**Problem:**
Which lines in the data below contain the string "rings"? Show each one.

*** Begin section ***

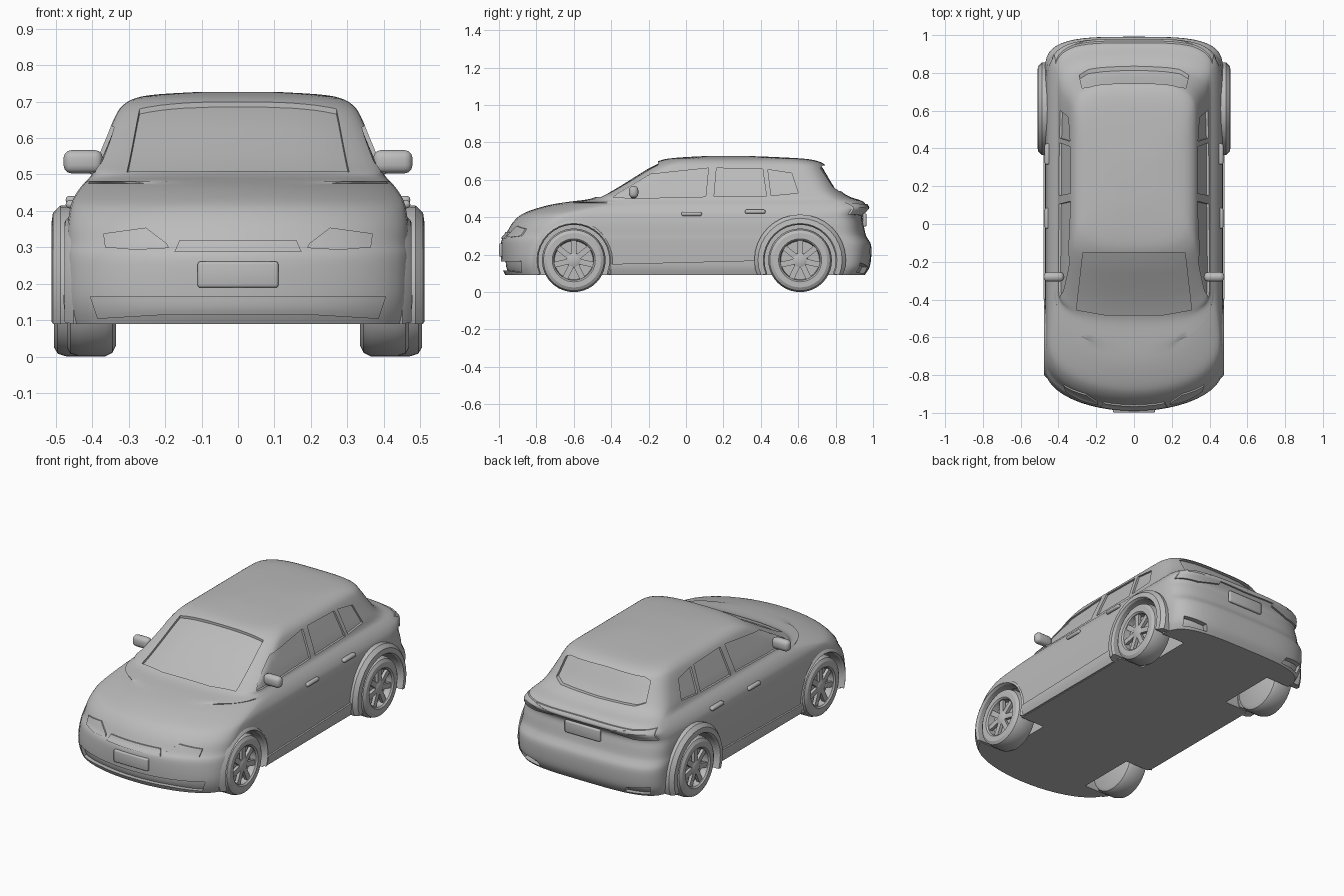
import bpy, bmesh, math
from mathutils import Vector, Matrix
from mathutils.bvhtree import BVHTree

if "Cube" in bpy.data.objects:
    bpy.data.objects.remove(bpy.data.objects["Cube"])

paint = bpy.data.materials.new("plain grey")
paint.use_nodes = True
GREY = (0.5, 0.5, 0.5, 1)
paint.diffuse_color = GREY
paint.node_tree.nodes["Principled BSDF"].inputs["Base Color"].default_value = GREY


def finish(name, bm, angle=30):
    """Turn a bmesh into a shaded, painted object."""
    bmesh.ops.recalc_face_normals(bm, faces=bm.faces[:])
    mesh = bpy.data.meshes.new(name)
    bm.to_mesh(mesh)
    bm.free()
    ob = bpy.data.objects.new(name, mesh)
    bpy.context.collection.objects.link(ob)
    mesh.materials.append(paint)
    smooth(ob, angle)
    return ob


def smooth(ob, angle=30):
    bpy.ops.object.select_all(action='DESELECT')
    ob.select_set(True)
    bpy.context.view_layer.objects.active = ob
    bpy.ops.object.shade_smooth_by_angle(angle=math.radians(angle))


def bridge(bm, rings, closed=True):
    """Join successive rings of points with quads."""
    vs = [[bm.verts.new(p) for p in r] for r in rings]
    for a, b in zip(vs, vs[1:]):
        for i in range(len(a) if closed else len(a) - 1):
            j = (i + 1) % len(a)
            bm.faces.new((a[i], a[j], b[j], b[i]))
    return vs


def catmull(rows, steps):
    out = []
    for i in range(len(rows) - 1):
        p = [rows[max(0, min(len(rows) - 1, i + k))] for k in (-1, 0, 1, 2)]
        for s in range(steps):
            t = s / steps
            out.append([b + .5 * t * (c - a + t * (2*a - 5*b + 4*c - d + t * (3*(b - c) + d - a)))
                        for a, b, c, d in zip(*p)])
    return out + [list(rows[-1])]


# Body: stacked plan outlines (height, half width, front y, front corner, rear y)
LEVELS = [
    (.09, .455, -.965, .20, .955), (.13, .467, -.985, .22, .98), (.18, .47, -.99, .22, .99),
    (.25, .472, -.99, .24, .99), (.285, .472, -.983, .25, .972), (.31, .47, -.963, .25, .96),
    (.36, .468, -.935, .25, .95), (.40, .462, -.90, .26, .942), (.425, .456, -.86, .28, .952),
    (.45, .443, -.79, .32, .97), (.47, .428, -.71, .34, .96), (.485, .414, -.61, .30, .945),
    (.495, .405, -.53, .2, .92), (.51, .397, -.48, .13, .875), (.54, .387, -.42, .13, .83),
    (.60, .362, -.32, .13, .79), (.66, .337, -.225, .13, .755), (.69, .316, -.172, .14, .73),
    (.71, .28, -.115, .15, .66), (.72, .22, -.03, .2, .52), (.727, .10, .1, .1, .35)]


def outline(z, w, yf, lf, yr):
    nf = 2.0 if z < .48 else 2.6
    lr = min(.2, (yr - yf) / 2.5)
    half = []
    for i in range(13):
        t = i / 12 * math.pi / 2
        half.append((w * math.sin(t) ** (2/nf), yf + lf * (1 - max(0, math.cos(t)) ** (2/nf))))
    y0, y1 = yf + lf, yr - lr
    half += [(w, y0 + (y1 - y0) * i / 12) for i in range(1, 12)]
    for i in range(13):
        t = (1 - i / 12) * math.pi / 2
        half.append((w * math.sin(t) ** (2/3.5), yr - lr * (1 - max(0, math.cos(t)) ** (2/3.5))))
    return [(x, y, z) for x, y in half] + [(-x, y, z) for x, y in half[-2:0:-1]]


bm = bmesh.new()
rings = bridge(bm, [outline(*row) for row in catmull(LEVELS, 3)])
bm.faces.new(rings[0])
bm.faces.new(rings[-1])
body = finish("body", bm)
bm = bmesh.new()
bm.from_mesh(body.data)
surface = BVHTree.FromBMesh(bm)
bm.free()

# Projection directions for patches laid on the body
VIEWS = {"left": (Vector((-1, 0, 0)), lambda a, b: Vector((2, a, b))),
         "right": (Vector((1, 0, 0)), lambda a, b: Vector((-2, a, b))),
         "front": (Vector((0, 1, 0)), lambda a, b: Vector((a, -2, b))),
         "rear": (Vector((0, -1, 0)), lambda a, b: Vector((a, 2, b))),
         "top": (Vector((0, 0, -1)), lambda a, b: Vector((a, b, 2)))}


def along(line, t):
    f = t * (len(line) - 1)
    i = min(int(f), len(line) - 2)
    return Vector(line[i]).lerp(Vector(line[i + 1]), f - i)


def patch(name, view, low, high, depth, out, nu=12, nv=6):
    """Solid that follows the body between a lower and an upper edge line."""
    d, start = VIEWS[view]
    inner, outer = [], []
    for j in range(nv + 1):
        ri, ro = [], []
        for i in range(nu + 1):
            o = start(*along(low, i / nu).lerp(along(high, i / nu), j / nv))
            hit = surface.ray_cast(o, d)[0] or surface.find_nearest(o)[0]
            ri.append(hit + d * depth)
            ro.append(hit - d * out)
        inner.append(ri)
        outer.append(ro)
    bm = bmesh.new()
    bridge(bm, [a + b[::-1] for a, b in zip(inner, outer)])
    # close the two end strips
    for a, b in ((inner[0], outer[0]), (inner[-1], outer[-1])):
        bridge(bm, [a, b], False)
    bmesh.ops.remove_doubles(bm, verts=bm.verts[:], dist=1e-5)
    return finish(name, bm)


def cut(cutter):
    m = body.modifiers.new("cut", 'BOOLEAN')
    m.object, m.operation, m.solver = cutter, 'DIFFERENCE', 'EXACT'
    bpy.context.view_layer.objects.active = body
    bpy.ops.object.modifier_apply(modifier=m.name)
    bpy.data.objects.remove(cutter)


def flip(line, s):
    return [(s * a, b) for a, b in line]


def rounded_box(name, loc, size, bevel):
    bm = bmesh.new()
    bmesh.ops.create_cube(bm, size=1, matrix=Matrix.Translation(loc) @ Matrix.Diagonal((*size, 1)))
    bmesh.ops.bevel(bm, geom=bm.edges[:], offset=bevel, segments=3, profile=.5, affect='EDGES')
    return finish(name, bm, 40)


def lathe(name, profile, s, x, y, z, n=32):
    """Spin (offset, radius) points about a sideways axle."""
    bm = bmesh.new()
    bridge(bm, [[(s * (x + dx), y + r * math.cos(2*math.pi*k/n), z + r * math.sin(2*math.pi*k/n))
                 for k in range(n)] for dx, r in profile])
    bmesh.ops.holes_fill(bm, edges=bm.edges[:], sides=n)
    return finish(name, bm)


# Recessed glass, air intake and rear vents
cut(patch("cutter", "top", [(-.305, -.455), (-.15, -.482), (.15, -.482), (.305, -.455)],
          [(-.27, -.15), (-.15, -.15), (.15, -.15), (.27, -.15)], .014, .05))
cut(patch("cutter", "rear", [(-.29, .56), (-.24, .54), (0, .535), (.24, .54), (.29, .56)],
          [(-.275, .66), (-.24, .675), (0, .68), (.24, .675), (.275, .66)], .022, .08))
cut(patch("cutter", "front", [(-.385, .105), (-.22, .115), (.22, .115), (.385, .105)],
          [(-.405, .165), (-.22, .163), (.22, .163), (.405, .165)], .025, .05, 24))
WINDOWS = [([(-.39, .505), (-.2, .503), (.105, .51)], [(-.36, .53), (-.19, .63), (.12, .663)]),
           ([(.15, .51), (.43, .515)], [(.163, .663), (.41, .657)]),
           ([(.455, .516), (.6, .53)], [(.438, .655), (.565, .635)])]
WHEELS = [("front", -.6, .47, .225, .477), ("rear", .61, .505, .245, .512)]
for side, s in (("left", 1), ("right", -1)):
    for low, high in WINDOWS:
        cut(patch("cutter", side, low, high, .012, .05))
    cut(patch("cutter", "rear", flip([(.27, .1), (.41, .105)], s), flip([(.29, .135), (.42, .155)], s), .03, .06))
    for end, y, xo, ro, xf in WHEELS:
        cut(lathe("cutter", [(0, .195), (.3, .195)], s, .3, y, .17))
smooth(body)

# Grille and number plates
patch("grille", "front", [(-.175, .287), (.175, .287)], [(-.16, .32), (.16, .32)], .01, .008)
rounded_box("front_plate", (0, -.985, .225), (.222, .028, .072), .008)
rounded_box("rear_plate", (0, .955, .385), (.23, .02, .07), .008)
patch("tailgate_ledge", "rear", [(-.4, .448), (0, .44), (.4, .448)], [(-.4, .468), (0, .472), (.4, .468)], .01, .01, 24)

for side, s in (("left", 1), ("right", -1)):
    # Lamps
    patch(side + "_headlight", "front", flip([(.19, .298), (.28, .293), (.365, .30)], s),
          flip([(.195, .31), (.253, .354), (.37, .338)], s), .01, .008)
    patch(side + "_tail_light", "rear", flip([(.19, .43), (.32, .41), (.435, .415)], s),
          flip([(.19, .445), (.32, .47), (.415, .475)], s), .01, .012)
    # Sill and door handles
    patch(side + "_sill", side, [(-.4, .092), (.41, .092)], [(-.4, .15), (.41, .17)], .02, .01)
    for end, y, z in (("front", .03, .418), ("rear", .37, .43)):
        rounded_box(f"{side}_{end}_handle", (s * .458, y, z), (.03, .11, .022), .01)
    # Mirrors
    rounded_box(side + "_mirror", (s * .425, -.28, .535), (.108, .05, .064), .022)
    rounded_box(side + "_mirror_arm", (s * .375, -.28, .513), (.07, .03, .025), .008)
    for end, y, xo, ro, xf in WHEELS:
        # Wheel arch flare: a bent strip round the opening
        section = [(.19, .40), (.19, xf - .012), (.197, xf), (ro - .02, xf - .004), (ro, xf - .025), (ro, .40)]
        bm = bmesh.new()
        arcs = []
        for k in range(21):
            a = math.radians(-22 + 224 * k / 20)
            arcs.append([(s * x, y + r * math.cos(a), max(.09, .17 + r * math.sin(a))) for r, x in section])
        ends = bridge(bm, arcs)
        bm.faces.new(ends[0])
        bm.faces.new(ends[-1])
        finish(f"{side}_{end}_arch", bm)
        # Tyre with dished rim
        label = f"{side}_{end}"
        lathe(label + "_tyre", [(-.135, .14), (-.125, .16), (-.105, .17), (-.035, .17), (-.01, .162),
              (0, .145), (0, .115), (-.008, .107), (-.045, .103)], s, xo, y, .17, 40)
        lathe(label + "_hub", [(-.03, .04), (-.014, .038), (-.008, .025)], s, xo, y, .17, 20)
        # Spokes
        bm = bmesh.new()
        for k in range(7):
            turn = Matrix.Rotation(2 * math.pi * k / 7, 4, 'X')
            place = Matrix.Translation((s * (xo - .022), y, .17)) @ turn @ Matrix.Translation((0, 0, .068))
            bmesh.ops.create_cube(bm, size=1, matrix=place @ Matrix.Diagonal((.018, .03, .076, 1)))
        finish(label + "_spokes", bm)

*** End section ***

**Answer to this problem:**
def bridge(bm, rings, closed=True):
    """Join successive rings of points with quads."""
    vs = [[bm.verts.new(p) for p in r] for r in rings]
rings = bridge(bm, [outline(*row) for row in catmull(LEVELS, 3)])
bm.faces.new(rings[0])
bm.faces.new(rings[-1])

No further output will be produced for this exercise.